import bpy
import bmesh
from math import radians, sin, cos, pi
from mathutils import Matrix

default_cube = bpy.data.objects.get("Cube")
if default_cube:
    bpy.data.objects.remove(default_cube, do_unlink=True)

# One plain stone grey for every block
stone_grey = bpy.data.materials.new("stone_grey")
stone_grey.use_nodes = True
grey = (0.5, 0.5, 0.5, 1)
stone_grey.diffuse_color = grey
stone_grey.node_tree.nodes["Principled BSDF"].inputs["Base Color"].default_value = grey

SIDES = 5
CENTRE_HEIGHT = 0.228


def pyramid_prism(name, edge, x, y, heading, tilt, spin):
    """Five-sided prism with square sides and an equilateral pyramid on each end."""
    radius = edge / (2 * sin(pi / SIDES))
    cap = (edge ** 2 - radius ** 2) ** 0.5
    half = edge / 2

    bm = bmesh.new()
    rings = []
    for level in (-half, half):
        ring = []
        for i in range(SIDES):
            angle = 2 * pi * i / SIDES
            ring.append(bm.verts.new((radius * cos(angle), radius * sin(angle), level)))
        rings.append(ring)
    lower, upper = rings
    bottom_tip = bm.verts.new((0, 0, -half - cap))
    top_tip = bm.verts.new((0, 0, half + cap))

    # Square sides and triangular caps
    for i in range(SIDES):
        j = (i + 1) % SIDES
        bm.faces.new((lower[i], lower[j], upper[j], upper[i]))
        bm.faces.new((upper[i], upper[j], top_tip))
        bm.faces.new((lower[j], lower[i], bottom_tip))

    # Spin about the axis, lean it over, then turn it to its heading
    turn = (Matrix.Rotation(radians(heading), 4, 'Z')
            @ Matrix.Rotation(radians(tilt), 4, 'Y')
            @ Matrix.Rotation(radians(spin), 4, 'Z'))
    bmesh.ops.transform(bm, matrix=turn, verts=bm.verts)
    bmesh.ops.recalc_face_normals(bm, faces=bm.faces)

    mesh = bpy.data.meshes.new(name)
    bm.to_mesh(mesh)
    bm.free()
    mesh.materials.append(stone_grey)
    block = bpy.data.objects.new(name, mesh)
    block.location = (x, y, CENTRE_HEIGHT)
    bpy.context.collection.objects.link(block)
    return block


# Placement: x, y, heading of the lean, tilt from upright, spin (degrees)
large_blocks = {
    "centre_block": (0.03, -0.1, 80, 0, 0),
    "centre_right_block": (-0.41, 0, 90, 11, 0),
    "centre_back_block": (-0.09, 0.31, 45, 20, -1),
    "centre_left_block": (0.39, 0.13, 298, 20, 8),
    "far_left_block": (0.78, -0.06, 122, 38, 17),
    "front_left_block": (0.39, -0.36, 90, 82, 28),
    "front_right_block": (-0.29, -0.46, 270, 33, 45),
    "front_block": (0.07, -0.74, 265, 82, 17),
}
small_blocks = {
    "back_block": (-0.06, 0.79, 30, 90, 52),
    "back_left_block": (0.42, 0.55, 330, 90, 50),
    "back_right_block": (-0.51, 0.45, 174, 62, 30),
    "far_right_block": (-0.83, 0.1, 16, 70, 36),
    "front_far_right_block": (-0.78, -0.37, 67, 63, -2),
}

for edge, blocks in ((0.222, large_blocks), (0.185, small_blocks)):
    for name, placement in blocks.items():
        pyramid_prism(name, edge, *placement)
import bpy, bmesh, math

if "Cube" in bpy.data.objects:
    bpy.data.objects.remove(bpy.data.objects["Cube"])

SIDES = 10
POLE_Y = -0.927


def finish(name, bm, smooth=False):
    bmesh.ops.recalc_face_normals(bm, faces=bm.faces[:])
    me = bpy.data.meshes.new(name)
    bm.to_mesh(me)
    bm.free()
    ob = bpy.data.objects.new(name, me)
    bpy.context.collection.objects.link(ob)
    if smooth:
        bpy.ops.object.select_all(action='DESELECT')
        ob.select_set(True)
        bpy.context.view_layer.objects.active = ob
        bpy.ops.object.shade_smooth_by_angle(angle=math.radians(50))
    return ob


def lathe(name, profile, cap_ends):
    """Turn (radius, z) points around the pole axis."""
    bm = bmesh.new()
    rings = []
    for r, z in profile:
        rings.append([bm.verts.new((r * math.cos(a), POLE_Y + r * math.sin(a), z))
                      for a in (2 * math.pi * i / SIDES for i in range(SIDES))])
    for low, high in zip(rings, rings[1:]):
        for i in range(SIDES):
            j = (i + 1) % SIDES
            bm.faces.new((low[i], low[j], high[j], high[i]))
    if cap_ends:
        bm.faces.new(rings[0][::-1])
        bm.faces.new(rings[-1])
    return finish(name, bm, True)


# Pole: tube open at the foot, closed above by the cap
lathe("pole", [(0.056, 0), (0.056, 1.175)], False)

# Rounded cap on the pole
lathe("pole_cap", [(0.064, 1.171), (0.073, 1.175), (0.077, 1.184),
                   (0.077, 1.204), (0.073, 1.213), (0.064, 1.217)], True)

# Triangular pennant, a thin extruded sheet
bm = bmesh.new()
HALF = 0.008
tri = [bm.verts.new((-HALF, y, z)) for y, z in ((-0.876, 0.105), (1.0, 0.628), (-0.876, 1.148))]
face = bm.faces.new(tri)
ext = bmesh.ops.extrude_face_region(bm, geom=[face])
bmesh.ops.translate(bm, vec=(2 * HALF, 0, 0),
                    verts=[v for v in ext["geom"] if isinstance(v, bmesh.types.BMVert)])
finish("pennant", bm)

++++

How to complete this task: Of the lines above, extract only those from the line with "mesh = bpy.data.meshes.new(name)" to the line with "return block", both included, exactly as written.

Result for this exercise:
    mesh = bpy.data.meshes.new(name)
    bm.to_mesh(mesh)
    bm.free()
    mesh.materials.append(stone_grey)
    block = bpy.data.objects.new(name, mesh)
    block.location = (x, y, CENTRE_HEIGHT)
    bpy.context.collection.objects.link(block)
    return block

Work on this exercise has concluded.